CD-R media come in a variety of colors, but you’ll find that DVD-R only come in purple. Why is that?
DVD-R (DVD Recordable) are produced entirely differently than retail DVDs (movies and games) you can buy at the store. Store bought discs are produced through a process called replication.
In the replication process, information is stamped on to a metalized dye layer from a “glass master” disc. The dye layer is then sandwiched between two paper-thin pieces of high strength polycarbonate for protection. The silver color of a retail DVD is the result of this reflective dye seen through the polycarbonate. The two pieces of polycarbonate plastic also give the DVD its thickness and protects it from scratches—an ideal feature for retail discs that will see lots of wear and tear.
Replication is expensive, however, which can be mitigated by producing high quantity batches (again, a boon for retail). Many replication facilities will not accept jobs smaller than two or five thousand pieces. Replication is best for high volume disc production.

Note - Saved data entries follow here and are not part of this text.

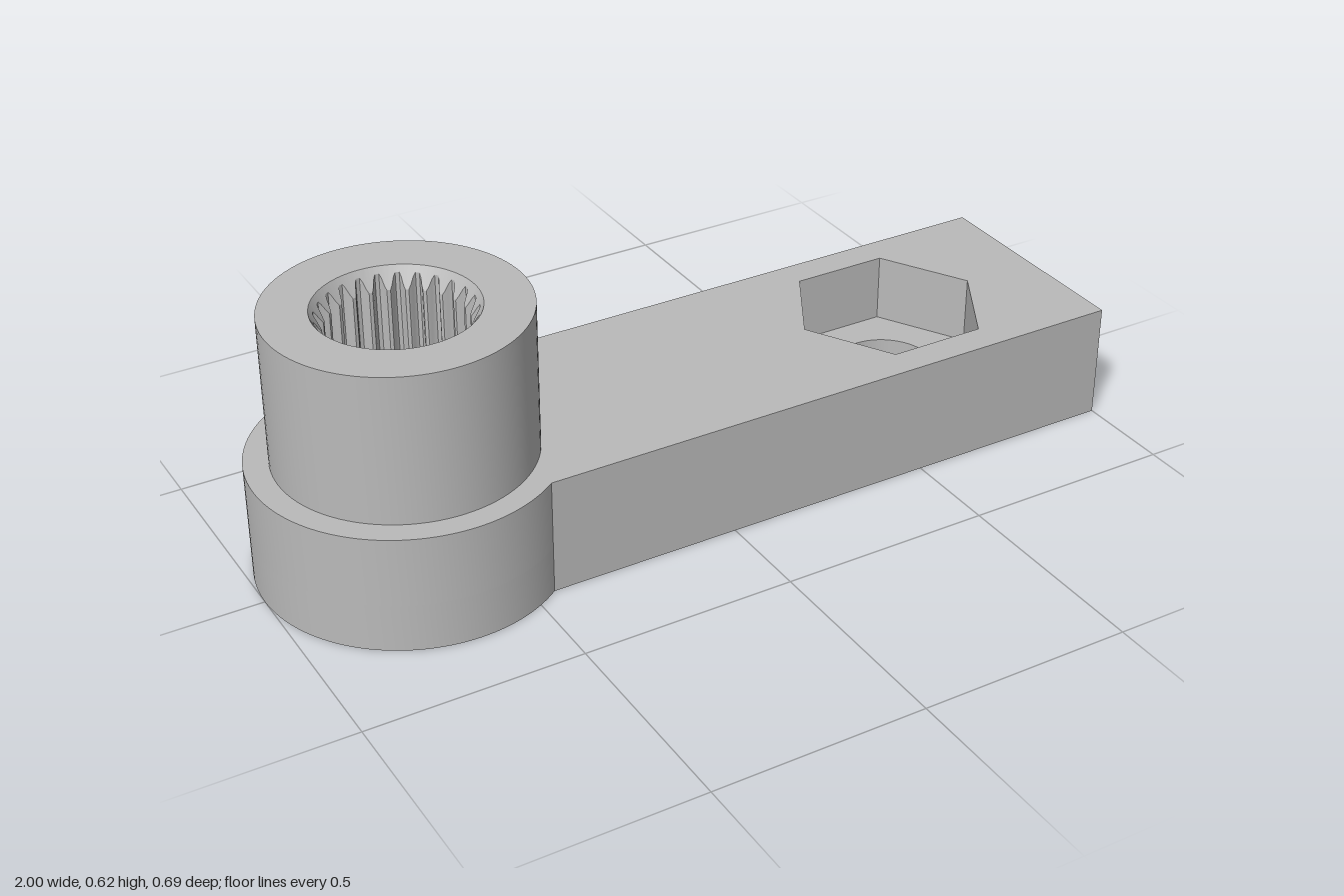
import * as THREE from 'three';
import { toCreasedNormals } from 'three/addons/utils/BufferGeometryUtils.js';

const HUB_X = -0.657, NUT_X = 0.583;
const BASE_TOP = 0.275, BOSS_TOP = 0.622;
const NUT_FLOOR = 0.112, SOCKET_FLOOR = 0.39, BORE_TOP = 0.3;
const BORE_R = 0.148, SCREW_R = 0.087, SOCKET_R = 0.18;

// Round hub outline running into a straight arm
function armShape(holes) {
  const r = 0.343, w = 0.275, a = Math.asin(w / r);
  const shape = new THREE.Shape();
  shape.moveTo(1, -w);
  shape.lineTo(1, w);
  shape.absarc(HUB_X, 0, r, a, 2 * Math.PI - a, false);
  shape.closePath();
  shape.holes.push(...holes);
  return shape;
}

function roundHole(x, r) {
  return new THREE.Path().absarc(x, 0, r, 0, 2 * Math.PI, true);
}

function hexHole(x, r) {
  const pts = [];
  for (let i = 0; i < 6; i++) {
    const a = -i * Math.PI / 3;
    pts.push(new THREE.Vector2(x + r * Math.cos(a), r * Math.sin(a)));
  }
  return new THREE.Path(pts);
}

// Horizontal slab between two heights
function slab(shape, y0, y1) {
  const g = new THREE.ExtrudeGeometry(shape, { depth: y1 - y0, bevelEnabled: false, curveSegments: 48 });
  g.rotateX(-Math.PI / 2).translate(0, y0, 0);
  return toCreasedNormals(g, 0.5);
}

function lathe(profile) {
  const g = new THREE.LatheGeometry(profile.map(p => new THREE.Vector2(...p)), 96);
  return toCreasedNormals(g, 0.5);
}

// Toothed socket wall: conical lead-in, then straight splines to the floor
function splineGeometry() {
  const teeth = 25, n = teeth * 10, pos = [], idx = [];
  for (let i = 0; i <= n; i++) {
    const a = i / n * 2 * Math.PI;
    const wave = Math.max(-1, Math.min(1, 1.5 * Math.cos(teeth * a)));
    const r = 0.163 - 0.009 * wave;
    const rimY = BOSS_TOP - (SOCKET_R - r) * 1.8;
    for (const [rad, y] of [[SOCKET_R, BOSS_TOP], [r, rimY], [r, SOCKET_FLOOR]]) {
      pos.push(rad * Math.cos(a), y, rad * Math.sin(a));
    }
  }
  for (let i = 0; i < n; i++) {
    for (let k = 0; k < 2; k++) {
      const p = i * 3 + k, q = p + 3;
      idx.push(p, q, p + 1, q, q + 1, p + 1);
    }
  }
  const g = new THREE.BufferGeometry();
  g.setAttribute('position', new THREE.Float32BufferAttribute(pos, 3));
  g.setIndex(idx);
  g.computeVertexNormals();
  return toCreasedNormals(g, 0.5);
}

export function createModel() {
  const group = new THREE.Group();
  const grey = new THREE.MeshStandardMaterial({ color: 0xbababa });
  grey.name = 'grey plastic';
  const inside = grey.clone();
  inside.side = THREE.DoubleSide;

  const add = (name, geometry, x = 0, material = grey) => {
    const mesh = new THREE.Mesh(geometry, material);
    mesh.name = name;
    mesh.position.x = x;
    group.add(mesh);
  };

  // Arm: bolt hole below, hexagonal nut pocket above
  add('armLower', slab(armShape([roundHole(HUB_X, BORE_R), roundHole(NUT_X, 0.118)]), 0, NUT_FLOOR));
  add('armUpper', slab(armShape([roundHole(HUB_X, BORE_R), hexHole(NUT_X, 0.231)]), NUT_FLOOR, BASE_TOP));

  // Raised boss: outer wall and rim
  add('boss', lathe([[0.288, BASE_TOP], [0.288, BOSS_TOP], [SOCKET_R, BOSS_TOP]]), HUB_X);

  // Socket floor, screw hole and the roof of the bore beneath
  add('screwSeat', lathe([
    [SOCKET_R, SOCKET_FLOOR], [SCREW_R, SOCKET_FLOOR],
    [SCREW_R, BORE_TOP], [BORE_R, BORE_TOP], [BORE_R, BASE_TOP],
  ]), HUB_X);
  add('splineSocket', splineGeometry(), HUB_X, inside);

  return group;
}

DVD-R discs are purple because of the Azo chemicals used in the production if its organic dye. A recordable DVD-R disc also contains a dye layer sandwiched between two layers of polycarbonate. However, the dye later does not contain any information yet. The organic dye mentioned earlier crystalizes at a known rate when exposed to a laser, when it is “burned.” The burned area of the disc will turn a slightly different color.
Blank CD-R media are available in a range of different colors like silver, green, gold, and black and often reflect on the quality of the disc. However, DVD-R only are available in purple dye.